Every once in a while I need to get back to what this blog was actually started for. That's the encouragement to use a motorcycle for commuting. Even further, to use a bike for everyday transportation as much as possible. Whatever I write about in this blog, that factor is always on my mind.
As I travel around I keep a watch for bikes being used as work commuters. I came across one in a very special parking place. Back to that in just a minute.
In accordance with my established habit, I can't stop myself from taking a very short side trip first!
The other day I was in the middle of trying to help an architect sell a client on a product I represent. One of our lines is a plastic locker. It's pretty beefy while looking good. The other popular choice is metal lockers. Our line is more durable. Not only that, but we use recycled content. The standard locker contains 30 percent post consumer material. There is also the option of having a hundred percent recycled content. Between the increasing push to use "green" products and the ever growing LEEDS standards, our lockers are being specified more often.
So this client wants to see some lockers that have already been installed. The client is a big health care facility. I happened to know of a similar facility in Eugene. I offered to meet the client there but they did not want to make the four hour round trip. The next best thing was pictures. Which is how I found myself riding to Eugene with the Nikon in a saddlebag.

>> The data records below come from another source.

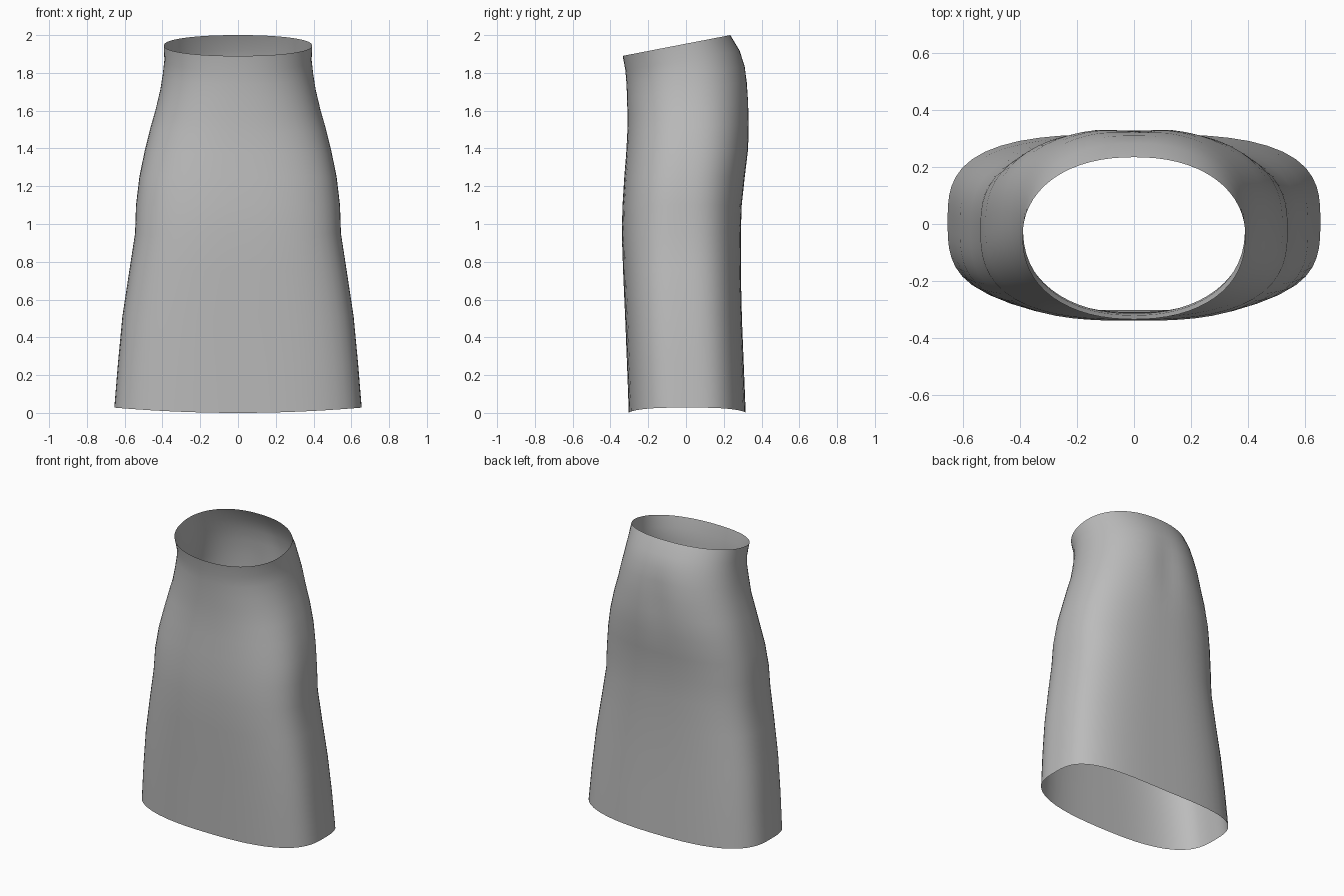
import bpy, bmesh
from math import sin, cos, pi, exp

cube = bpy.data.objects.get("Cube")
if cube:
    bpy.data.objects.remove(cube, do_unlink=True)

# Plain grey cloth
cloth = bpy.data.materials.new("grey_cloth")
cloth.use_nodes = True
colour = (0.5, 0.5, 0.5, 1)
cloth.diffuse_color = colour
cloth.node_tree.nodes["Principled BSDF"].inputs["Base Color"].default_value = colour

# Cross-sections: height, half width, front y, back y, squareness
SECTIONS = [
    (0.0, 0.655, -0.303, 0.316, 3.1),
    (0.25, 0.635, -0.312, 0.306, 3.1),
    (0.5, 0.612, -0.322, 0.296, 3.0),
    (0.75, 0.575, -0.333, 0.29, 2.9),
    (0.95, 0.545, -0.34, 0.29, 2.8),
    (1.1, 0.54, -0.336, 0.295, 2.7),
    (1.25, 0.522, -0.327, 0.312, 2.6),
    (1.38, 0.495, -0.317, 0.332, 2.5),
    (1.5, 0.465, -0.311, 0.338, 2.4),
    (1.6, 0.436, -0.31, 0.338, 2.3),
    (1.7, 0.412, -0.312, 0.329, 2.3),
    (1.78, 0.399, -0.315, 0.314, 2.2),
    (1.86, 0.39, -0.321, 0.285, 2.2),
    (1.945, 0.392, -0.335, 0.235, 2.2),
]
SIDES = 64


def section_ring(bm, height, half_width, front, back, power):
    """Rounded ring with a curved hem, tilted waist and a soft dip at the back."""
    middle, depth = (front + back) / 2, (back - front) / 2
    tilt = 0.193 * max(0, (height - 1.2) / 0.745)
    dip = 0.014 * exp(-((height - 1.58) / 0.17) ** 2)
    ring = []
    for i in range(SIDES):
        c, s = cos(2 * pi * i / SIDES), sin(2 * pi * i / SIDES)
        r = (abs(c) ** power + abs(s) ** power) ** (-1 / power)
        x, y = half_width * c * r, middle + depth * s * r
        z = height + tilt * (y + 0.05) + 0.028 * (x / 0.655) ** 2 * max(0, 1 - height)
        if s > 0:
            y -= dip * exp(-(x / 0.09) ** 2)
        ring.append(bm.verts.new((x, y, z)))
    return ring


# Skirt: open tube lofted through the rings
bm = bmesh.new()
rings = [section_ring(bm, *section) for section in SECTIONS]
for low, high in zip(rings, rings[1:]):
    for i in range(SIDES):
        j = (i + 1) % SIDES
        bm.faces.new((low[i], low[j], high[j], high[i])).smooth = True
mesh = bpy.data.meshes.new("skirt")
bm.to_mesh(mesh)
bm.free()
mesh.materials.append(cloth)
skirt = bpy.data.objects.new("skirt", mesh)
bpy.context.collection.objects.link(skirt)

This is one of the photos. Imagine this. You show up at a medical clinic. Nobody knows you from Adam or Charlie Manson. The riding gear is stashed in the bike to reveal business casual attire. Nothing hides the helmet hair, though. Finding a likely person to accost, you request to take some pictures of their lockers. Fortunately, the girl you see above has an adventuresome spirit! Between that and my winning personality, I find myself in the women's locker room with her. It's evident I've won her trust. Although she made sure the room was clear, first!
So that's the background.
I parked among a bunch of cars far out in the lot. When I got close to the building, I saw this scooter parked right up next to the sidwalk near the employee's entry.
This is a very interesting building. It's built on a very modern philosophy of green construction. Showing a level of sophistication not commonly found, the areas not open to wandering members of the public are protected by electronic card access portals. A number of buildings have card access systems. What makes this one more unique is that the readers are biometric. They read thumbprints.
The green construction is also reflected in the parking lot. Note the lettering behind the scooter.
The intent is obvious. Whether or not motorcycles actually qualify could be up for grabs. Admittedly, I haven't made a deep study of the subject. My general understanding is that the total volume of exhaust pollutants are lower than cars. Proportionately, however, motorcycles aren't exactly what you would call "clean". Although the standards keep going up for newer models.
What's important here, I think, is the perception factor. As you know, perception is reality for a great deal of the population. It's human nature. Take the age old example of walking along a trail in the forest. If a person dressed in a bear costume jumps out in front of us from behind a tree, our perception certainly becomes our reality at that moment. The brain doesn't say, "Hmmm, let's take a minute to see what's really here." No, it immediately takes the perception as reality and starts the feet pumping. A definite possible additional act might be making loud noises as we scream and run. Of course, I'd never do that, but you get the point of the illustration!
The same thing applies to motorcycles. I get so many students who come into classes with the desire for more economical transportation. The reality might be different. Once tires and maintenance are figured in, the costs may not be that much less than an economy car. There's no arguing the fact that two wheeled vehicles certainly tread more lightly upon our planet, though. A fact I'm pretty smug about as I intermingle with Hummer drivers.
Whatever the reality versus perception, I'm pleased to see a large entity like this medical clinic recognize and reward the use of motorcycles for transportation. The more of us who ride to work, the more of this kind of thing will happen. Here's to building positive perceptions!
Miles and smiles,